Treasuries are doing more with less
The group treasury is responsible for its company’s liquidity management. It’s charged with ensuring that cash is readily available and developing strategies to mitigate any financial risks. But treasuries around the world are facing increasing pressure to fulfil these objectives with less human resources at their disposal.
“There’s pressure to have fewer people in the group treasury than a few years ago. Now there might only be two or three people. Meanwhile, the treasury’s responsibilities are expanding,” says Vesa Paukku, Head of Business Insight at Nordea. “There are new challenges coming from the changing world and digitalisation.”
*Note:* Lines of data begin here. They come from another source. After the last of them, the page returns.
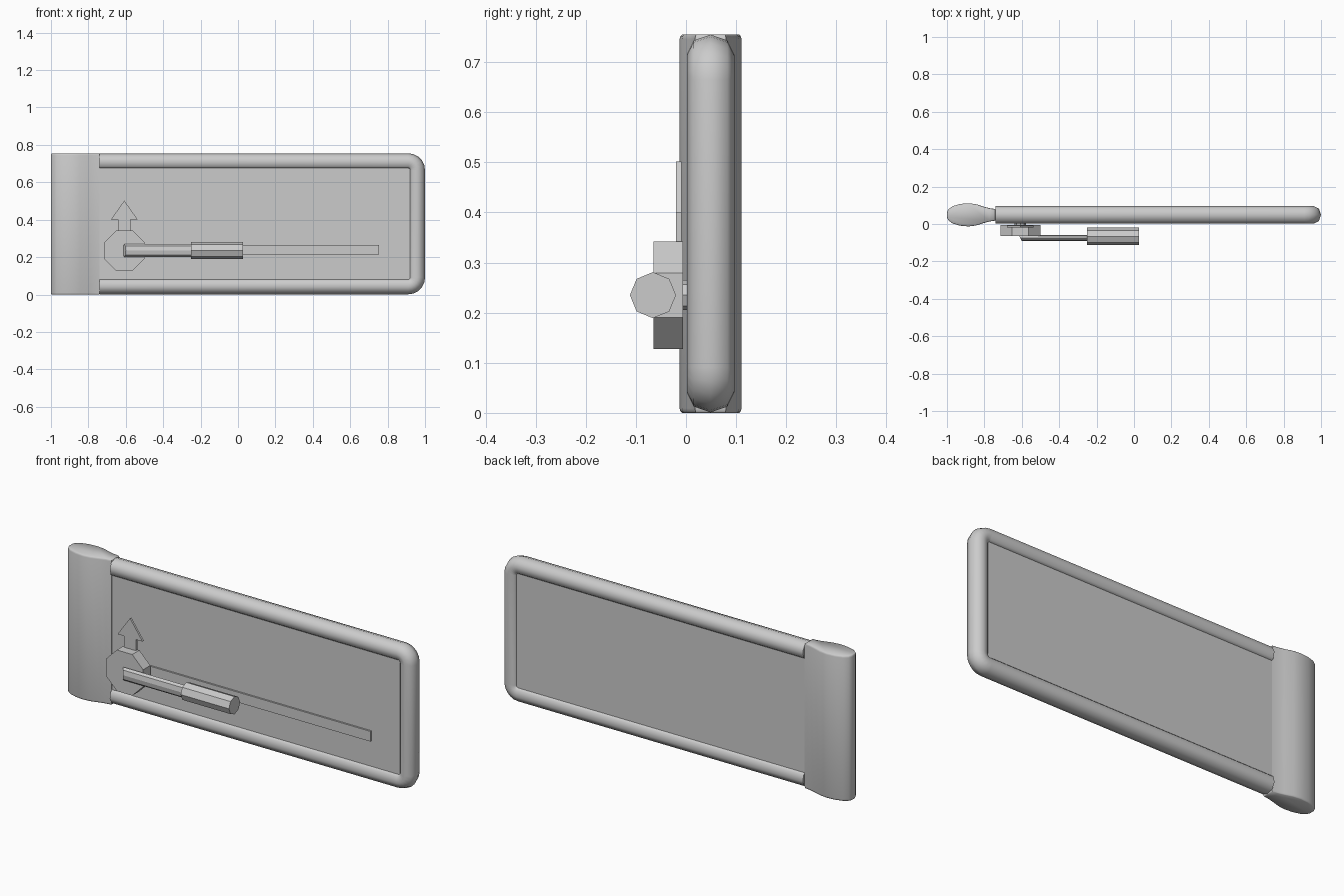
import bpy, bmesh, math

if "Cube" in bpy.data.objects:
    bpy.data.objects.remove(bpy.data.objects["Cube"])


def finish(bm, name, smooth=None):
    bmesh.ops.recalc_face_normals(bm, faces=bm.faces)
    me = bpy.data.meshes.new(name)
    bm.to_mesh(me)
    bm.free()
    ob = bpy.data.objects.new(name, me)
    bpy.context.collection.objects.link(ob)
    if smooth:
        bpy.ops.object.select_all(action='DESELECT')
        ob.select_set(True)
        bpy.context.view_layer.objects.active = ob
        bpy.ops.object.shade_smooth_by_angle(angle=math.radians(smooth))
    return ob


def loft(name, rings, smooth=None):
    """Skin a list of equal-length vertex rings and cap both ends."""
    bm = bmesh.new()
    vs = [[bm.verts.new(p) for p in r] for r in rings]
    n = len(vs[0])
    for a, b in zip(vs, vs[1:]):
        for i in range(n):
            j = (i + 1) % n
            bm.faces.new((a[i], a[j], b[j], b[i]))
    bm.faces.new(vs[0])
    bm.faces.new(vs[-1])
    return finish(bm, name, smooth)


def plate(name, outline, y0, y1):
    """Extrude an (x, z) outline along y."""
    return loft(name, [[(x, y, z) for x, z in outline] for y in (y0, y1)])


def rect(x0, x1, z0, z1):
    return [(x0, z0), (x1, z0), (x1, z1), (x0, z1)]


def ngon(n, r, start=0.0):
    return [(r * math.cos(start + math.tau * i / n), r * math.sin(start + math.tau * i / n)) for i in range(n)]


Y = 0.049   # centre plane of the door

# Hinge post: bulbous profile tapering to the door edge, rounded rims
half = [(-1.0, 0.014), (-0.992, 0.030), (-0.97, 0.046), (-0.93, 0.058), (-0.885, 0.062),
        (-0.845, 0.057), (-0.80, 0.043), (-0.77, 0.035), (-0.74, 0.031)]
profile = half + [(x, -y) for x, y in reversed(half)]
rings = []
for z, s in ((0, 0.92), (0.003, 0.97), (0.009, 1), (0.746, 1), (0.752, 0.97), (0.755, 0.92)):
    sx = 1 - (1 - s) * 0.35
    rings.append([(-0.87 + (x + 0.87) * sx, Y + y * s, z) for x, y in profile])
loft("hinge_post", rings, 60)

# Tubular frame: rounded outside, flat inner face, swept round a U-shaped path
rz, ry, cr = 0.040, 0.0475, 0.05
xr, zb, zt = 0.96, 0.041, 0.715
section = [(1, 0), (0.707, 0.707), (0, 1), (-0.76, 0.84), (-1, 0.62),
           (-1, -0.62), (-0.76, -0.84), (0, -1), (0.707, -0.707)]
path = [((-0.74, zt), (0, 1))]
for cz, a0 in ((zt - cr, 90), (zb + cr, 0)):
    for k in range(6):
        a = math.radians(a0 - 18 * k)
        d = (math.cos(a), math.sin(a))
        path.append(((xr - cr + cr * d[0], cz + cr * d[1]), d))
path.append(((-0.74, zb), (0, -1)))
loft("tube_frame", [[(px + dx * rz * c, Y + ry * s, pz + dz * rz * c) for c, s in section]
                    for (px, pz), (dx, dz) in path], 80)

# Infill panel, as thick as the post's door edge
plate("door_panel", rect(-0.75, 0.945, 0.055, 0.70), Y - 0.03, Y + 0.03)

# Slide strip, pivot and direction arrow in front of the panel
cx, cz = -0.608, 0.235
plate("slide_strip", rect(cx, 0.755, 0.213, 0.266), 0.010, 0.022)
plate("hub_pivot", [(cx + a, cz + b) for a, b in ngon(8, 0.03)], -0.007, 0.022)
arrow = [(cx - 0.034, cz), (cx + 0.034, cz), (cx + 0.034, 0.40), (cx + 0.072, 0.40),
         (cx, 0.502), (cx - 0.072, 0.40), (cx - 0.034, 0.40)]
plate("arrow_marker", arrow, -0.02, -0.009)

# Octagonal latch hub
hub = [(cx + a, cz + b) for a, b in ngon(8, 0.107 / math.cos(math.pi / 8), math.pi / 8)]
plate("latch_hub", hub, -0.065, -0.006)


def bar(name, x0, x1, yc, ry, rz, slant=0.0):
    """Octagonal rod along x; slant skews the left end."""
    sec = ngon(8, 1)
    loft(name, [[(x - (slant * c if k == 0 else 0), yc - ry * c, cz + rz * s) for c, s in sec]
                for k, x in enumerate((x0, x1))])


# Lever rod and its grip
bar("lever_rod", -0.608, -0.24, -0.075, 0.016, 0.034, -0.008)
bar("lever_grip", -0.252, 0.026, -0.066, 0.046, 0.046)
These new challenges include managing the use of rapidly evolving technologies. As businesses enter a world of increasingly real-time technology, where payments can happen in a matter of seconds, there are greater risks of cyber fraud to contend with. Treasuries need to strategise carefully to harness the benefits of digitalisation, while working closely with IT and taking concrete steps to communicate these risks across departments.
In the past, treasuries may have looked at bespoke IT solutions that were designed to support the way they operated. But now, they’re realising the benefits of streamlining and simplifying the technology they use.
“Before it was fashionable to have tailor-made solutions for your treasury, but now we’re seeing more interest in basic setups and file formats—companies want to use common technical standards,” says Paukku. This standardisation makes it easier to upgrade technology, maintain security and meet the objectives of both the treasury and the wider business. It also means that treasuries can work more efficiently with other parties—which is important as companies deal with increasingly complex international networks of buyers and suppliers.